[RECORDS FOR THIS TASK Boundary: Start]

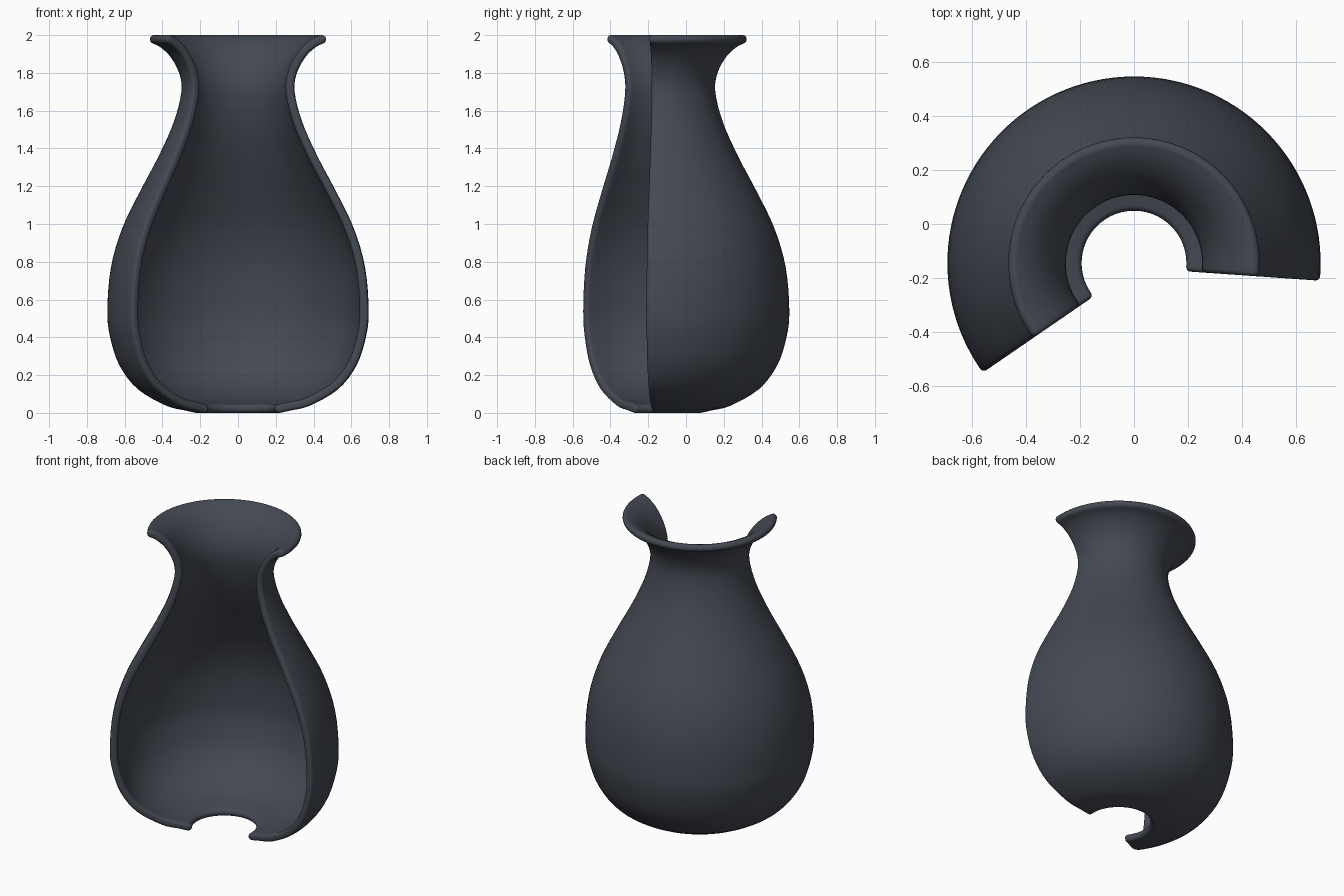
import bpy, bmesh
from math import sin, cos, pi, radians
from mathutils import Vector

if "Cube" in bpy.data.objects:
    bpy.data.objects.remove(bpy.data.objects["Cube"])

CENTER_Y = -0.145                               # axis of revolution
START, END = radians(-4.0), radians(214.5)      # swept part of the turn
STEPS = 72
HALF = 0.023                                    # half wall thickness
ROUND = 0.017                                   # rounding of the cut ends

# Outer profile (radius, z) from base hole to rim
KEYS = [(0.222, 0.0), (0.28, 0.013), (0.38, 0.038), (0.53, 0.125), (0.627, 0.25),
        (0.677, 0.40), (0.692, 0.54), (0.673, 0.77), (0.612, 0.98),
        (0.515, 1.18), (0.42, 1.36), (0.34, 1.54), (0.300, 1.70),
        (0.312, 1.80), (0.358, 1.885), (0.41, 1.935), (0.453, 1.957)]


def smooth_curve(keys, sub):
    p = [Vector(k) for k in keys]
    p = [2 * p[0] - p[1]] + p + [2 * p[-1] - p[-2]]
    out = []
    for i in range(1, len(p) - 2):
        a, b, c, d = p[i - 1:i + 3]
        for s in range(sub):
            t = s / sub
            out.append(0.5 * (2 * b + (c - a) * t + (2 * a - 5 * b + 4 * c - d) * t * t
                              + (3 * b - a - 3 * c + d) * t ** 3))
    return out + [p[-2]]


outer = smooth_curve(KEYS, 4)
tangents = [(outer[min(i + 1, len(outer) - 1)] - outer[max(i - 1, 0)]).normalized()
            for i in range(len(outer))]
normals = [Vector((t.y, -t.x)) for t in tangents]        # pointing outward
middle = [p - n * HALF for p, n in zip(outer, normals)]


def section(h):
    """Wall cross-section of half thickness h with round tips, symmetric about the middle."""
    arc = [pi / 16 + pi / 8 * k for k in range(4)]
    halves = []
    for s in (1, -1):
        side = [middle[0] + h * (s * normals[0] * sin(t) - tangents[0] * cos(t)) for t in arc]
        side += [m + s * n * h for m, n in zip(middle, normals)]
        side += [middle[-1] + h * (s * normals[-1] * cos(t) + tangents[-1] * sin(t)) for t in arc]
        halves.append(side)
    return halves[0] + halves[1][::-1]


bm = bmesh.new()


def ring(angle, h, shift):
    r = Vector((cos(angle), sin(angle), 0))
    side = Vector((-sin(angle), cos(angle), 0)) * shift
    base = Vector((0, CENTER_Y, 0))
    return [bm.verts.new(base + side + r * p.x + Vector((0, 0, p.y))) for p in section(h)]


# Rings: rounded start, swept wall, rounded end
bends = [pi / 8 * k for k in range(1, 5)]
rings = [ring(START, HALF - ROUND * (1 - cos(t)), -ROUND * sin(t)) for t in bends[::-1]]
rings += [ring(START + (END - START) * i / STEPS, HALF, 0) for i in range(STEPS + 1)]
rings += [ring(END, HALF - ROUND * (1 - cos(t)), ROUND * sin(t)) for t in bends]

count = len(rings[0])
for a, b in zip(rings, rings[1:]):
    for j in range(count):
        k = (j + 1) % count
        bm.faces.new((a[j], a[k], b[k], b[j]))

# Flat cut faces
for cap in (rings[0], rings[-1]):
    for j in range(count // 2 - 1):
        bm.faces.new((cap[j], cap[j + 1], cap[count - 2 - j], cap[count - 1 - j]))

bmesh.ops.recalc_face_normals(bm, faces=bm.faces)
mesh = bpy.data.meshes.new("vase_shell")
bm.to_mesh(mesh)
bm.free()
vase = bpy.data.objects.new("vase_shell", mesh)
bpy.context.collection.objects.link(vase)

# Dark slate glaze
mat = bpy.data.materials.new("dark_slate")
mat.diffuse_color = (0.058, 0.066, 0.085, 1)
mat.use_nodes = True
mat.node_tree.nodes["Principled BSDF"].inputs["Base Color"].default_value = mat.diffuse_color
mesh.materials.append(mat)

bpy.context.view_layer.objects.active = vase
vase.select_set(True)
bpy.ops.object.shade_smooth_by_angle(angle=radians(40))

[RECORDS FOR THIS TASK Boundary: End]

• WHAT THE TASK REQUIRES:
Start with the line above that contains "side = [middle[0]" and stop after the line that contains "side = Vector((-sin(angle), cos(angle), 0))". Output those lines exactly, and only those.

• RESPONSE TO THE EXERCISE:
        side = [middle[0] + h * (s * normals[0] * sin(t) - tangents[0] * cos(t)) for t in arc]
        side += [m + s * n * h for m, n in zip(middle, normals)]
        side += [middle[-1] + h * (s * normals[-1] * cos(t) + tangents[-1] * sin(t)) for t in arc]
        halves.append(side)
    return halves[0] + halves[1][::-1]


bm = bmesh.new()


def ring(angle, h, shift):
    r = Vector((cos(angle), sin(angle), 0))
    side = Vector((-sin(angle), cos(angle), 0)) * shift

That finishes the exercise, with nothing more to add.